Andrew W. Saul — a YouTuber who recommends 24,000 milligrams of vitamin C or 266 times the Mayo Clinic's daily dose for men — insists these types of vitamin megadoses can combat viral infections like the flu, a cold, and the coronavirus by strengthening the immune system to prevent people from contracting them altogether.
"It's a good idea to strengthen the immune system because that's all you've got," Saul said. "To fight a virus, if you don't have a specific anti-viral, if you don't have a vaccination for it, you have to rely on your immune system."
Peter Osborne of the Gluten Free Society offered his 56,600 YouTube followers similar advice to help boost immunity in a now-removed video. He said there is no cure for coronavirus yet, but taking daily doses of 5,000 milligrams of vitamin C and 150,000 IUs of vitamin D for three days could help boost the immune system.
He also recommended 25,000 IUs of vitamin A a day for two weeks, which is more than twice the upper recommended limit and, over time, could be toxic.
Saul said in an email to Insider that he stands by his statement, insisting that vitamin dosage limits are "widely misunderstood," and that the NIH guidelines focus on how much a person can "tolerate," which may be much lower than what is "safe." "By analogy, one might say that the volume of ambient background noise that a sleeping infant will tolerate is far lower than the limit that would begin to cause eardrum damage."
Research suggests such levels would be risky.
Osborne referred Insider to an interview he did with the New York Post, in which he said he acknowledges there's no cure for the coronovirus and his recommendations are meant to be preventative, temporary, and not for everyone.
"I'm not advocating … that people treat their diseases with vitamins," he told the Post. "The higher doses are a prevention method" that will "help your immune system be better prepared to fend-off [a virus]."
He also pointed Insider to research showing that high doses of vitamins A, C, and D have been shown to be safe in certain populations, and noted that there are no known cases of vitamin C overdose deaths and the only reported death from too much natural vitamin A was "an infant consuming a massive amount of liver by accident."
The nurse practitioner did not respond to Insider's request for comment.
Experts say megadosing certain vitamins can be dangerous, even deadly
The average adult man should get 900 micrograms of vitamin A "retinol activity equivalents" daily, while women should get 700, according to the National Institutes of Health Office of Dietary Supplements.

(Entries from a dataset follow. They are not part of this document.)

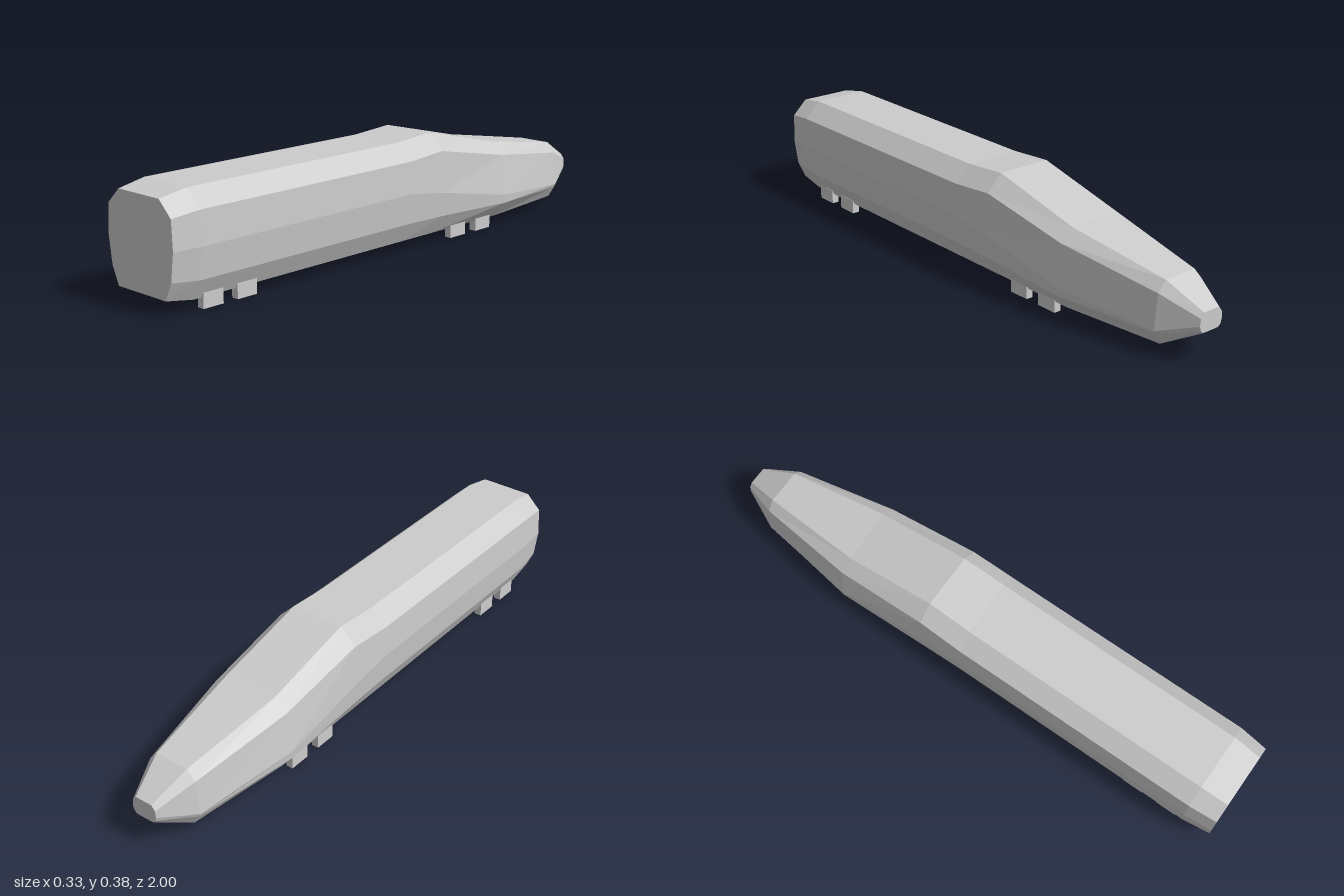
import * as THREE from 'three';

// Cross-sections along the hull: z, then the +x half outline from the floor up as [x, y]
const sections = [
  [1.0, [[0.112, 0.05], [0.14, 0.11], [0.153, 0.205], [0.148, 0.303], [0.095, 0.354]]],
  [0.9, [[0.117, 0.034], [0.15, 0.1], [0.163, 0.205], [0.158, 0.315], [0.1, 0.372]]],
  [0.0, [[0.117, 0.034], [0.15, 0.1], [0.163, 0.205], [0.158, 0.315], [0.1, 0.372]]],
  [-0.16, [[0.117, 0.034], [0.153, 0.098], [0.163, 0.183], [0.155, 0.327], [0.098, 0.384]]],
  [-0.5, [[0.117, 0.034], [0.16, 0.087], [0.163, 0.117], [0.145, 0.26], [0.098, 0.302]]],
  [-0.87, [[0.075, 0.034], [0.1, 0.073], [0.105, 0.085], [0.092, 0.205], [0.062, 0.241]]],
  [-1.0, [[0.033, 0.105], [0.043, 0.115], [0.047, 0.13], [0.045, 0.155], [0.032, 0.172]]],
];

function loftHull() {
  const rings = sections.map(([z, half]) => [
    ...half.map(([x, y]) => [x, y, z]),
    ...half.map(([x, y]) => [-x, y, z]).reverse(),
  ]);
  const positions = [];
  const tri = (a, b, c) => positions.push(...a, ...b, ...c);
  const n = rings[0].length;
  for (let i = 0; i < rings.length - 1; i++) {
    for (let j = 0; j < n; j++) {
      const k = (j + 1) % n;
      tri(rings[i][j], rings[i + 1][j], rings[i + 1][k]);
      tri(rings[i][j], rings[i + 1][k], rings[i][k]);
    }
  }
  // Flat end caps
  const first = rings[0], last = rings[rings.length - 1];
  for (let j = 1; j < n - 1; j++) {
    tri(first[0], first[j], first[j + 1]);
    tri(last[0], last[j + 1], last[j]);
  }
  const geometry = new THREE.BufferGeometry();
  geometry.setAttribute('position', new THREE.Float32BufferAttribute(positions, 3));
  geometry.computeVertexNormals();
  return geometry;
}

export function createModel() {
  const model = new THREE.Group();
  model.name = 'train';
  const grey = new THREE.MeshStandardMaterial({ color: 0xcccccc });
  grey.name = 'light grey';
  grey.flatShading = true;

  // Faceted hull with a tapered nose
  const hull = new THREE.Mesh(loftHull(), grey);
  hull.name = 'hull';
  model.add(hull);

  // Two bogies, each with two pairs of block wheels
  const wheelGeometry = new THREE.BoxGeometry(0.026, 0.05, 0.078);
  const bogies = [['frontBogie', 0.765], ['rearBogie', -0.35]];
  for (const [name, z] of bogies) {
    const bogie = new THREE.Group();
    bogie.name = name;
    bogie.position.z = z;
    for (const side of [-1, 1]) {
      for (const dz of [-0.067, 0.067]) {
        const wheel = new THREE.Mesh(wheelGeometry, grey);
        wheel.name = side > 0 ? 'leftWheel' : 'rightWheel';
        wheel.position.set(side * 0.113, 0.025, dz);
        bogie.add(wheel);
      }
    }
    model.add(bogie);
  }
  return model;
}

Most Americans get enough from their diet alone.
The safe upper limit is 3,000 mcg or 10,000 IUs, and exceeding that can have serious consequences including dizziness, nausea, headaches, coma, and even death, according to ODS. Overdosing on the vitamin while pregnant can lead to birth defects.
As for vitamin D, which Osborne recommends 150,000 IUs a day of, the safe upper limit for adults is only 4,000. Beyond stomach distress and vomiting, exceeding that can raise blood levels of calcium, leading to confusion, disorientation, heart rhythm problems, and kidney damage.
And, while taking high doses of vitamin C is less risky since it's water-soluble, meaning you'll pee out excess, doses to the level of Saul's recommendations — 24,000 a day when the safe upper limit for adults is 2,000 — can lead to diarrhea, nausea, and cramping.
"The danger of using non-mainstream therapies is that many of these have side effects that are not well understood or publicized, as well as potentially dangerous interactions with medications that patients are already taking," infectious disease specialist Dr. Sandra Kesh, deputy medical director at Westmed Medical Group in Purchase, New York, told Insider.
"In trying to solve this problem with non-traditional approaches, patients run the risk of putting themselves at greater risk than the infection itself."
Editor's note: This article was updated on March 3 to include Dr. Osborne's comments and correct a photo caption.